I try to avoid buying cards that don't fit anywhere in my collection. Do I need a card of that player? No? Am I building that set? No? Does it fill a gap in my type collection? No? Then I'll pass. Except menko. They're just so cool! I've assembled a small collection of menko that have no home, and I'm fine with that. So it is with these.
Let's start with a card I can't identify. The Clippers existed only in 1950; they merged with the Pirates to become the Lions in 1951. The player is Shissho Takesue (I hope that link works).
After this card,the remaining cards come from a 1950 set titled "Animal Back" for obvious reasons. Given a rarity of R3, they must be pretty rare, but aside from the first card below these are commons.
And thanks to a wonderful kid's card game, you now know four Japanese animal names.
Until next time..
Beautiful cards... and thank you for the free Japanese lesson. The only one I knew was usagi, because of TMNT.ReplyDelete
I'm glad you enjoyed the cards! I haven't watched TMNT in ages; I should do that soon.Delete
From my experiences in Lawson's, I though "chicki" meant chicken...ReplyDelete
Funny coincidence - I just helped identify a completely different uncataloged menko card of Takasue for someone on Twitter.
I don't hear niwatori (鶏) very often for prepared food, but I usually see it used for the animal, or for meat in the supermarket, where they say chicken meat (鶏肉, pronounced toriniku).Delete
So bad they are good! Crude or not, those late 1940s/early 1950s baseball menko are awesome! That Takesue one was made by Mitsuwa, but definitely seems uncatalogued. One of the reasons you see romaji during this time is because at the time Japan was still heavily occupied by Western Forces and was a easy way for them to teach the Westerners Japanese. Engel is going to have to get another version of his book out with all the unknown sets you've been uncovering.ReplyDelete
While I'd like to think I've discovered some new cards, I'm guessing that many of my "finds" are simply cards that he doesn't have enough information on to catalogue yet.Delete
Great cards, those Animal back ones are hard to find!ReplyDelete

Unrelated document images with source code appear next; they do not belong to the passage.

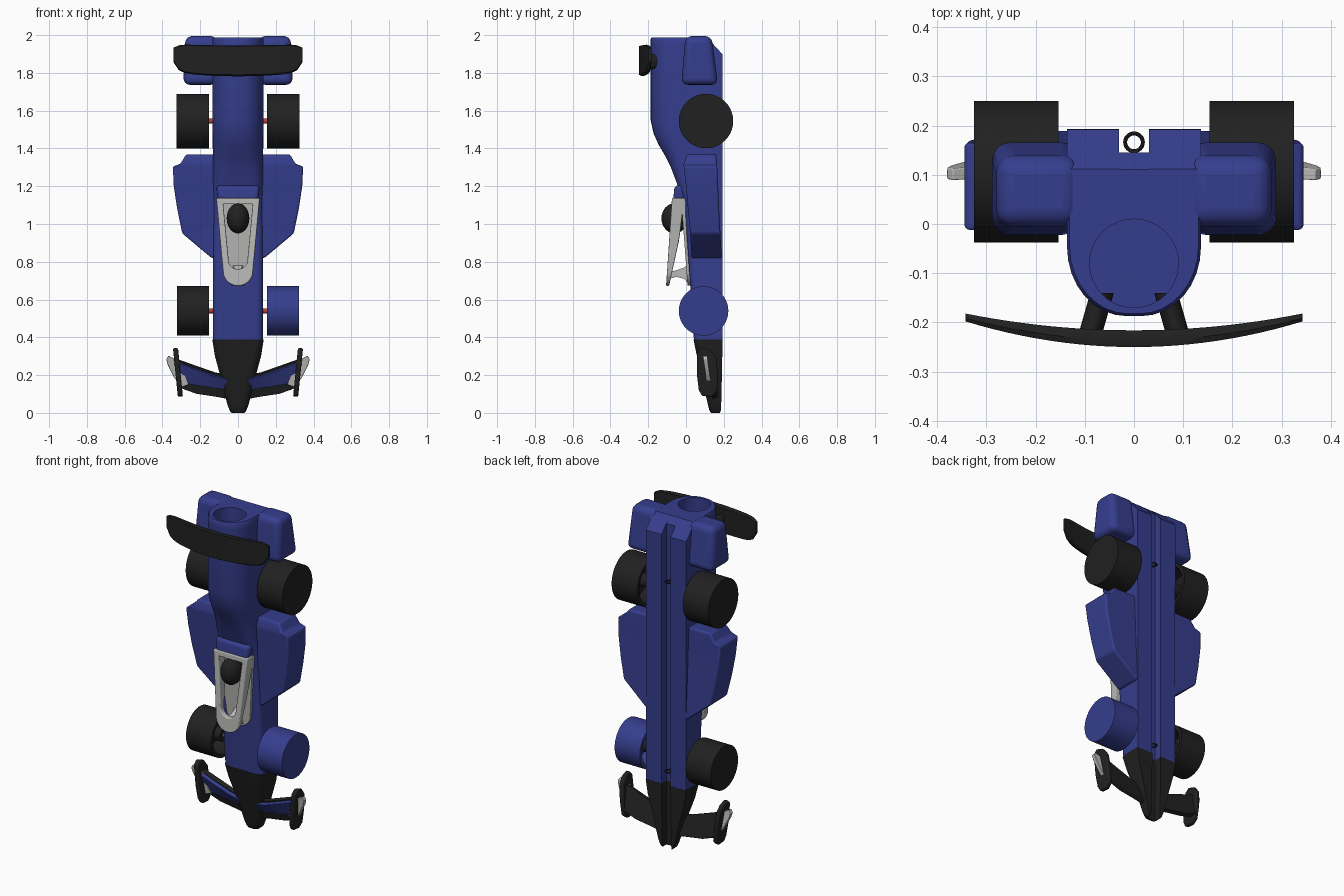
import bpy, bmesh, math
from math import sin, cos, pi

if "Cube" in bpy.data.objects:
    bpy.data.objects.remove(bpy.data.objects["Cube"])


def material(name, r, g, b):
    m = bpy.data.materials.new(name)
    m.diffuse_color = (r, g, b, 1)
    m.use_nodes = True
    m.node_tree.nodes["Principled BSDF"].inputs["Base Color"].default_value = m.diffuse_color
    return m


BLUE = material("blue", 0.036, 0.048, 0.27)
BLACK = material("black", 0.015, 0.015, 0.015)
GREY = material("light_grey", 0.48, 0.48, 0.47)
RED = material("red", 0.5, 0.05, 0.03)


def loft(name, rings, mat, mirror=False, bevel=0, closed=False):
    """Skin a list of equal-length point rings; cap the ends unless closed."""
    bm = bmesh.new()
    vs = [[bm.verts.new(p) for p in ring] for ring in rings]
    n = len(rings[0])
    pairs = list(zip(vs, vs[1:])) + ([(vs[-1], vs[0])] if closed else [])
    for a, b in pairs:
        for i in range(n):
            j = (i + 1) % n
            bm.faces.new((a[i], a[j], b[j], b[i]))
    if not closed:
        bm.faces.new(vs[0])
        bm.faces.new(vs[-1])
    bmesh.ops.recalc_face_normals(bm, faces=bm.faces)
    me = bpy.data.meshes.new(name)
    bm.to_mesh(me)
    bm.free()
    me.materials.append(mat)
    ob = bpy.data.objects.new(name, me)
    bpy.context.collection.objects.link(ob)
    if bevel:
        m = ob.modifiers.new("bevel", 'BEVEL')
        m.width, m.segments, m.limit_method = bevel, 4, 'ANGLE'
        m.angle_limit = math.radians(35)
    if mirror:
        ob.modifiers.new("mirror", 'MIRROR')
    return ob


def rect(z, x0, x1, y0, y1):
    return [(x0, y0, z), (x1, y0, z), (x1, y1, z), (x0, y1, z)]


def circle_x(x, r, y, z, n=48):
    return [(x, y + r * cos(2 * pi * i / n), z + r * sin(2 * pi * i / n)) for i in range(n)]


def body_ring(z, w, top, bottom, rx, ry):
    """Round-topped section with a slot along the flat underside."""
    g = min(0.145, bottom - 0.001)
    half = [(0.03, g), (0.03, bottom), (w, bottom)]
    for i in range(9):
        t = i * pi / 16
        half.append((w - rx + rx * cos(t), top + ry - ry * sin(t)))
    return [(x, y, z) for x, y in half] + [(-x, y, z) for x, y in reversed(half)]


# main body with a round chamber in the tail
body = loft("body", [body_ring(*s) for s in [
    (0.385, .133, .042, .192, .04, .04), (0.68, .133, .022, .192, .035, .035),
    (1.0, .133, 0, .192, .035, .035), (1.12, .133, -.012, .192, .05, .04),
    (1.22, .133, -.05, .192, .07, .06), (1.30, .133, -.08, .192, .085, .08),
    (1.36, .133, -.11, .192, .10, .10), (1.42, .134, -.145, .192, .11, .12),
    (1.48, .135, -.172, .192, .12, .13), (1.55, .136, -.187, .192, .12, .14),
    (1.9, .136, -.187, .192, .12, .14), (1.95, .136, -.187, .146, .12, .14),
    (1.978, .136, -.187, .122, .12, .14), (1.988, .131, -.182, .112, .118, .138)]], BLUE)
bpy.ops.mesh.primitive_cylinder_add(vertices=48, radius=0.09, depth=0.55, location=(0, -0.08, 1.795))
cutter = bpy.context.object
cutter.name = "chamber_cutter"
cutter.data.materials.append(BLUE)
cutter.hide_render = True
cutter.hide_set(True)
cut = body.modifiers.new("chamber", 'BOOLEAN')
cut.operation, cut.object, cut.solver = 'DIFFERENCE', cutter, 'EXACT'

# nose cone
loft("nose", [body_ring(*s) for s in [
    (0.388, .136, .04, .193, .04, .04), (0.3, .122, .058, .192, .045, .04),
    (0.2, .095, .082, .19, .045, .04), (0.1, .07, .103, .188, .045, .035),
    (0.04, .055, .117, .186, .035, .03), (0.012, .044, .124, .184, .03, .025),
    (0.0, .034, .132, .18, .02, .02)]], BLACK)

# side pods and tail pods
loft("side_pod", [rect(*s) for s in [
    (0.82, .12, .14, .03, .19), (0.95, .12, .295, .022, .182), (1.08, .12, .322, .01, .175),
    (1.2, .12, .34, 0, .17), (1.305, .12, .345, -.012, .165), (1.318, .12, .305, -.012, .165),
    (1.368, .12, .275, .005, .16)]], BLUE, True, .028)
loft("tail_pod", [rect(*s) for s in [
    (1.737, .11, .29, -.025, .17), (1.995, .11, .278, -.003, .135)]], BLUE, True, .035)

# headrest behind the driver
loft("headrest", [rect(1.11, -.105, .105, -.07, .05), rect(1.205, -.115, .115, -.06, .05)],
     BLUE, False, .02)


def u_loop(a, b, z0, z1):
    """Flat-topped, round-bottomed outline in x and z."""
    h = [(a + (b - a) * i / 6, z1 + (z0 + b - z1) * i / 6) for i in range(6)]
    h += [(b * cos(t * pi / 16), z0 + b - b * sin(t * pi / 16)) for t in range(9)]
    return h + [(-x, z) for x, z in reversed(h[:-1])]


# cockpit floor and rim
outline = u_loop(.115, .08, .675, 1.135)
loft("cockpit_floor", [[(x, .022 - .075 * (z - .68) + d, z) for x, z in outline]
                       for d in (-.014, .03)], GREY)


# cockpit hoop: low and deep at the back, thin and raised at the front
def hoop_under(z):
    if z > .92:
        return -.035 + (z - .92) * .12
    return -.088 + (z - .68) * .22


def hoop_top(z):
    return -.105 + (z - .68) * .067


hoop = []
for (xo, zo), (xi, zi) in zip(u_loop(.115, .08, .672, 1.137), u_loop(.078, .05, .76, 1.105)):
    hoop.append([(xo, hoop_top(zo), zo), (xi, hoop_top(zi), zi),
                 (xi, hoop_under(zi), zi), (xo, hoop_under(zo), zo)])
loft("cockpit_hoop", hoop, GREY, closed=True, bevel=.006)
pillar = [(-.09, .71, .745, .02), (-.05, .72, .755, .017), (-.01, .71, .77, .02), (.02, .675, .80, .035)]
loft("hoop_pillar", [[(-w, y, a), (w, y, a), (w, y, b), (-w, y, b)] for y, a, b, w in pillar], GREY)

# driver helmet
bpy.ops.mesh.primitive_uv_sphere_add(segments=32, ring_count=16, radius=1, location=(0, -.06, 1.03))
helmet = bpy.context.object
helmet.name = "helmet"
helmet.scale = (.06, .07, .08)
helmet.data.materials.append(BLACK)

# wheels with recessed inner sides, hubs, axles and line eyelets
for end, z, y, r, x0, x1 in [("front", .54, .093, .131, .154, .323), ("rear", 1.545, .106, .144, .153, .325)]:
    for side, s in (("left", -1), ("right", 1)):
        mat = BLUE if (end, side) == ("front", "right") else BLACK
        prof = [(x1, r), (x0, r), (x0, r - .02), (x0 + .11, r - .02)]
        loft(f"{end}_{side}_wheel", [circle_x(s * x, q, y, z, 64) for x, q in prof], mat)
        loft(f"{end}_{side}_hub", [circle_x(s * x, .04, y, z) for x in (x0 + .005, x0 + .12)], BLACK)
    loft(f"{end}_axle", [circle_x(x, .013, y, z, 24) for x in (-.25, .25)], RED)
for name, z in (("front_eyelet", .46), ("rear_eyelet", 1.61)):
    bpy.ops.mesh.primitive_torus_add(major_radius=.018, minor_radius=.004, major_segments=32,
                                     minor_segments=8, location=(0, .166, z))
    bpy.context.object.name = name
    bpy.context.object.data.materials.append(BLACK)
    loft(name + "_stem", [rect(z - .006, -.008, .008, .138, .15), rect(z + .006, -.008, .008, .138, .15)], BLACK)

# rear wing, bowed across its width, on two splayed pylons
wing = []
for i in range(-12, 13):
    u = i / 12
    y = -.25 + .052 * u * u
    t = .034 - .018 * u * u
    low = 1.782 + .02 * u * u + .055 * abs(u) ** 14
    high = 1.945 + .008 * u * u - .02 * abs(u) ** 14
    x = .342 * u
    wing.append([(x, y, low + .008), (x, y, high - .004), (x, y + t * .4, high),
                 (x, y + t, high - .006), (x, y + t, low + .004), (x, y + t * .5, low)])
loft("rear_wing", wing, BLACK)
loft("rear_wing_pylon", [[(x + .024 * cos(t * pi / 12), y, 1.86 + .04 * sin(t * pi / 12)) for t in range(24)]
                         for x, y in ((.065, -.14), (.09, -.228))], BLACK, True)


# front wing planes, end plates and fins
def plane(name, stations, front, back, mat):
    rings = []
    for x, za, zb in stations:
        rings.append([(x, front, za), (x, back, za + .01), (x, back - .04, zb), (x, front - .04, zb - .008)])
    return loft(name, rings, mat, True, .004)


plane("front_wing", [(.04, .07, .20), (.12, .085, .215), (.22, .10, .25), (.318, .135, .285)],
      .142, .168, BLACK)
plane("front_wing_panel", [(.05, .12, .185), (.12, .13, .20), (.22, .145, .235), (.31, .16, .268)],
      .122, .146, BLUE)
plate = [(.085, .09), (.135, .085), (.165, .11), (.17, .2), (.16, .29), (.13, .33), (.085, .345),
         (.06, .32), (.058, .2), (.068, .12)]
loft("front_end_plate", [[(x + .1 * (z - .2), y, z) for y, z in plate] for x in (.303, .33)],
     BLACK, True, .008)
fin = [(.26, .15), (.30, .135), (.34, .19), (.372, .255), (.38, .285), (.368, .302), (.31, .275)]
loft("front_fin", [[(x, .147 - .14 * z + d, z) for x, z in fin] for d in (-.016, .008)],
     GREY, True, .003)

# smooth shading with sharp edges kept
bpy.ops.object.select_all(action='DESELECT')
for ob in bpy.context.scene.objects:
    if ob.type == 'MESH' and not ob.hide_get():
        ob.select_set(True)
        bpy.context.view_layer.objects.active = ob
bpy.ops.object.shade_smooth_by_angle(angle=math.radians(35))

Oddly enough, I seem to see them more frequently than I'd like. Perhaps it's because they're easily recognizable, and I already have one for my type collection. I'd much rather come across the hundreds of other vintage sets I still need!Delete